We enter the final book of the trilogy this week, Mockingjay. This episode we get to explore the Gale and Katniss dynamic as we haven’t actually gotten too much in writing yet. We also take inventory of the things that we didn’t notice on our first time reading like Coin’s red flags and Prim’s wisdom. We are able to label the conflict between the Capitol and District 13 as a metaphor for the cold war between capitalism and communism, and get into how Katniss responds to these approaches of governance. Of course, we have to hate on Gale for his Jacob Black qualities, and we continue to be a Team Peeta podcast.
Next week we will be reading chapters 15-21 of book 3 in the series, Mockingjay.
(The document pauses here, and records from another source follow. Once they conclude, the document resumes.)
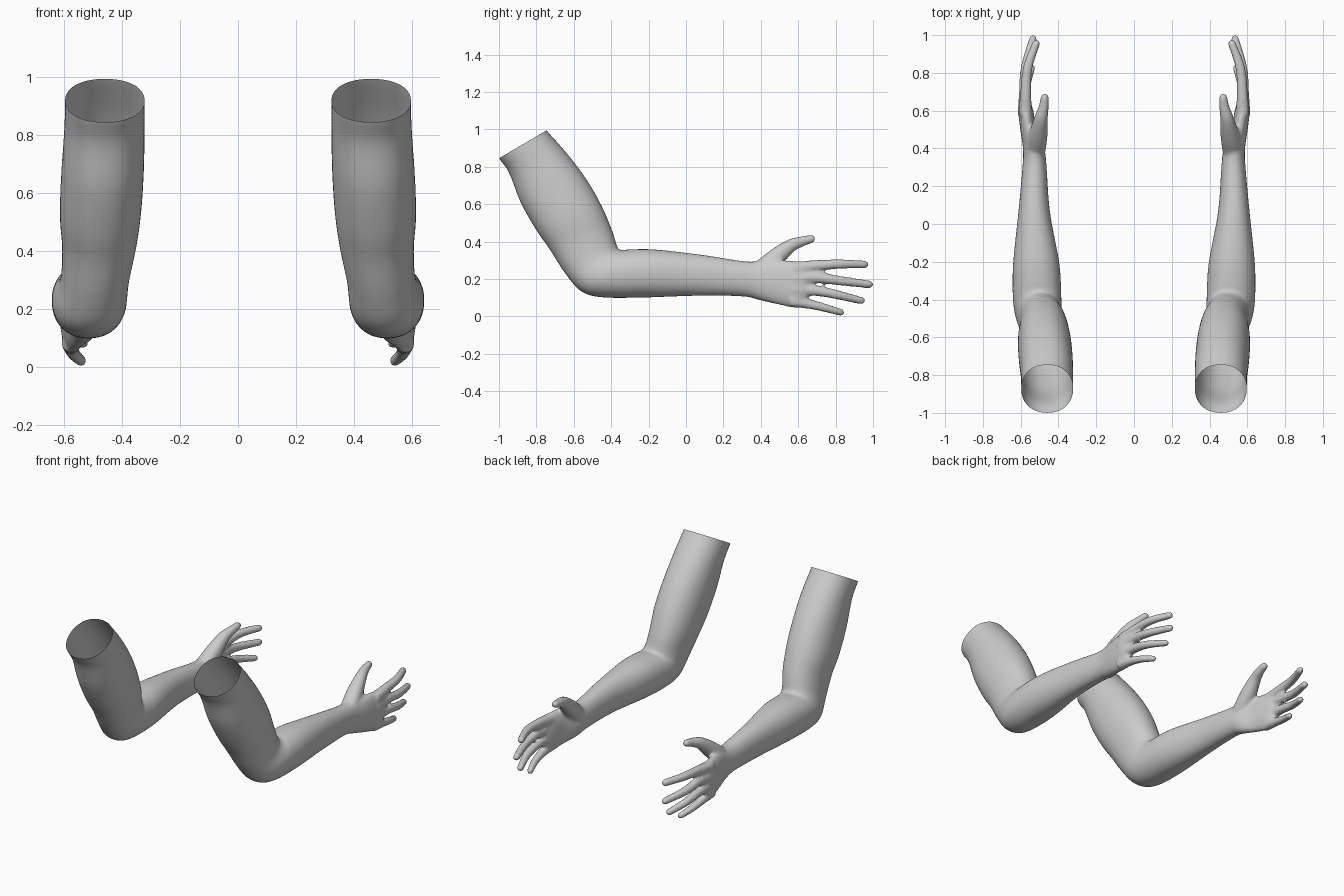
import bpy, bmesh, math
from mathutils import Vector

if "Cube" in bpy.data.objects:
    bpy.data.objects.remove(bpy.data.objects["Cube"])

SEG = 32
skin = bpy.data.materials.new("light_grey")
skin.diffuse_color = (0.6, 0.6, 0.6, 1)
skin.use_nodes = True
skin.node_tree.nodes["Principled BSDF"].inputs["Base Color"].default_value = skin.diffuse_color


def spline(rows, steps=5):
    """Catmull-Rom through rows of numbers."""
    out = []
    for i in range(len(rows) - 1):
        a, b = rows[max(i - 1, 0)], rows[i]
        c, d = rows[i + 1], rows[min(i + 2, len(rows) - 1)]
        for s in range(steps):
            t = s / steps
            out.append([0.5 * (2 * q + (r - p) * t + (2 * p - 5 * q + 4 * r - w) * t * t
                               + (3 * q - p - 3 * r + w) * t ** 3)
                        for p, q, r, w in zip(a, b, c, d)])
    return out + [list(rows[-1])]


def loft(bm, rings):
    """Closed skin over rings of (centre, axis u, axis v)."""
    loops = []
    for c, u, v in rings:
        loop = []
        for k in range(SEG):
            a = 2 * math.pi * k / SEG
            cu, sv = math.cos(a), math.sin(a)
            # slightly squared ellipse
            cu = math.copysign(abs(cu) ** 0.92, cu)
            sv = math.copysign(abs(sv) ** 0.92, sv)
            loop.append(bm.verts.new(c + u * cu + v * sv))
        loops.append(loop)
    for a, b in zip(loops, loops[1:]):
        for k in range(SEG):
            n = (k + 1) % SEG
            bm.faces.new((a[k], a[n], b[n], b[k]))
    bm.faces.new(loops[0][::-1])
    bm.faces.new(loops[-1])


def limb(bm, rows):
    """Rows: lower y, z, upper y, z, inner x, outer x."""
    rings = []
    for y0, z0, y1, z1, x0, x1 in spline(rows):
        c = Vector(((x0 + x1) / 2, (y0 + y1) / 2, (z0 + z1) / 2))
        rings.append((c, Vector(((x1 - x0) / 2, 0, 0)),
                      Vector((0, (y1 - y0) / 2, (z1 - z0) / 2))))
    loft(bm, rings)


def digit(bm, rows):
    """Rows: x, y, z, radius; the tip is rounded."""
    pts = spline(rows)
    d = (Vector(pts[-1][:3]) - Vector(pts[-2][:3])).normalized()
    tip, r = Vector(pts[-1][:3]), pts[-1][3]
    for a in (30, 55, 78):
        a = math.radians(a)
        pts.append([*(tip + d * r * math.sin(a)), r * math.cos(a)])
    rings = []
    for i, p in enumerate(pts):
        t = Vector(pts[min(i + 1, len(pts) - 1)][:3]) - Vector(pts[max(i - 1, 0)][:3])
        u = t.cross(Vector((0, 0, 1))).normalized()
        v = u.cross(t).normalized()
        rings.append((Vector(p[:3]), u * p[3], v * p[3]))
    loft(bm, rings)


# Upper arm, elbow, forearm and palm
ARM = [
    (-1.03, .897, -.775, 1.047, .322, .597), (-1.0, .845, -.745, .995, .322, .597),
    (-.945, .765, -.635, .87, .322, .600), (-.885, .61, -.53, .73, .325, .610),
    (-.80, .46, -.45, .59, .335, .615), (-.73, .36, -.395, .46, .352, .607),
    (-.65, .235, -.368, .375, .375, .612), (-.565, .137, -.352, .355, .382, .632),
    (-.46, .103, -.30, .358, .385, .642), (-.25, .100, -.17, .358, .395, .640),
    (.05, .110, .08, .330, .445, .612), (.30, .107, .31, .295, .463, .590),
    (.40, .085, .40, .297, .475, .588), (.50, .062, .50, .30, .515, .602),
    (.60, .045, .60, .295, .533, .613), (.65, .075, .65, .285, .55, .605),
]
# Thumb and four fingers
DIGITS = [
    [(.525, .38, .225, .055), (.508, .47, .305, .05), (.493, .555, .375, .036),
     (.478, .62, .401, .027), (.472, .67, .414, .022)],
    [(.575, .58, .255, .036), (.573, .70, .272, .029), (.562, .83, .280, .025), (.518, .955, .277, .021)],
    [(.580, .58, .200, .036), (.580, .70, .207, .029), (.574, .83, .190, .025), (.534, .98, .171, .021)],
    [(.580, .58, .145, .035), (.580, .70, .137, .028), (.572, .82, .113, .024), (.535, .938, .084, .020)],
    [(.575, .56, .085, .035), (.575, .66, .066, .026), (.565, .75, .044, .022), (.541, .828, .021, .019)],
]

bm = bmesh.new()
limb(bm, ARM)
for rows in DIGITS:
    digit(bm, rows)
bmesh.ops.recalc_face_normals(bm, faces=bm.faces)
mesh = bpy.data.meshes.new("arm_blend")
bm.to_mesh(mesh)
bm.free()
body = bpy.data.objects.new("arm_blend", mesh)
bpy.context.collection.objects.link(body)

# Fuse arm and fingers into one smooth skin
rem = body.modifiers.new("fuse", 'REMESH')
rem.mode = 'VOXEL'
rem.voxel_size = 0.009
smo = body.modifiers.new("soften", 'SMOOTH')
smo.factor, smo.iterations = 0.5, 6
fused = bpy.data.meshes.new_from_object(
    body.evaluated_get(bpy.context.evaluated_depsgraph_get()))
bpy.data.objects.remove(body)

# Mirror the arm and cut each shoulder open
for name, side in (("right_arm", 1), ("left_arm", -1)):
    bm = bmesh.new()
    bm.from_mesh(fused)
    bmesh.ops.bisect_plane(bm, geom=bm.verts[:] + bm.edges[:] + bm.faces[:],
                           plane_co=(0, -1.0, .845), plane_no=(0, -.507, .862),
                           clear_outer=True)
    for v in bm.verts:
        v.co.x *= side
    if side < 0:
        bmesh.ops.reverse_faces(bm, faces=bm.faces)
    for f in bm.faces:
        f.smooth = True
        f.material_index = 0
    me = bpy.data.meshes.new(name)
    bm.to_mesh(me)
    bm.free()
    me.materials.append(skin)
    bpy.context.collection.objects.link(bpy.data.objects.new(name, me))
This episode wraps up Catching Fire, so we follow the plot from the prep time in the Capitol, through the arena, and into the final explosion. Charles and Asia dive into Katniss’ new strategy in the games of saving Peeta rather than herself, and the strange alliance that never made any sense. We get to meet some of the other victors as Katniss meets them, and like her, we generally like them. Asia thinks we could have figured out the clock sooner, but we do concede the horror of some of the more evil segments. As we’ve mentioned this podcast is officially Pro-Peeta, and we really enjoy getting to see Peeta and Katniss together in this section, both trying to die to protect the other.
Next week we will be reading chapters 1-14 of book 3 in the series, Mockingjay.
We start the best of the books in the The Hunger Games trilogy, Catching Fire. In this episode, we unpack the six months from Katniss and Peeta’s victory tour to their return to the capital as tributes in the Quell. It’s finally time for some love triangle in this story, and we are both heavily on Team Peeta, even bringing back some of our hatred for Jacob Black from Twilight. We admire how Katniss is handling the trauma and drama in her life, and we have a great time exploring this section of the plot which is pretty much skipped over in the movie. Of course, we’re preparing for the arena and the Quell as Katniss plans to save Peeta this time rather than herself.
Next week we will be reading chapters 15-27 of book 2 in the series, Catching Fire.
In this section, we get the second half of the Hunger Games including Katniss’ alliance with Rue and her final alliance with Peeta. We discuss the final few tributes, the darkness of the books, and the ending of the games. Charles and Asia unpack the complications of Katniss and Peeta’s relationship, and while we support Peeta’s love, we’re not happy with his reaction to Katniss’ confusion. We discuss the quality of the writing which does not disappoint and how this book sets up the remainder of the series so nicely. We also take some time to appreciate the gravity of the content, the loss of 22 teenagers’ lives, and we especially appreciate that Collins respects the severity of the content.
Next week we will be reading chapters 1-14 of book 2 in the series, Catching Fire.
For this next series, Asia and Charles are going to Panem and returning home to a series that they both have read and love dearly. We get to follow Katniss around, and we revel in some eighth grade dystopian angst. Katniss and Peeta enter The Hunger Games, and we follow their journey from District 12, through training, all the way into the arena. We compliment Suzanne Collins’ writing because she simply does an excellent job worldbuilding while keeping the plot moving along. This section was definitely a page turner.
Next week we will be reading chapters 15-27 of book 1 in the series, The Hunger Games.
Note: This episode was recorded around 4th of July, so please excuse some fireworks in the background.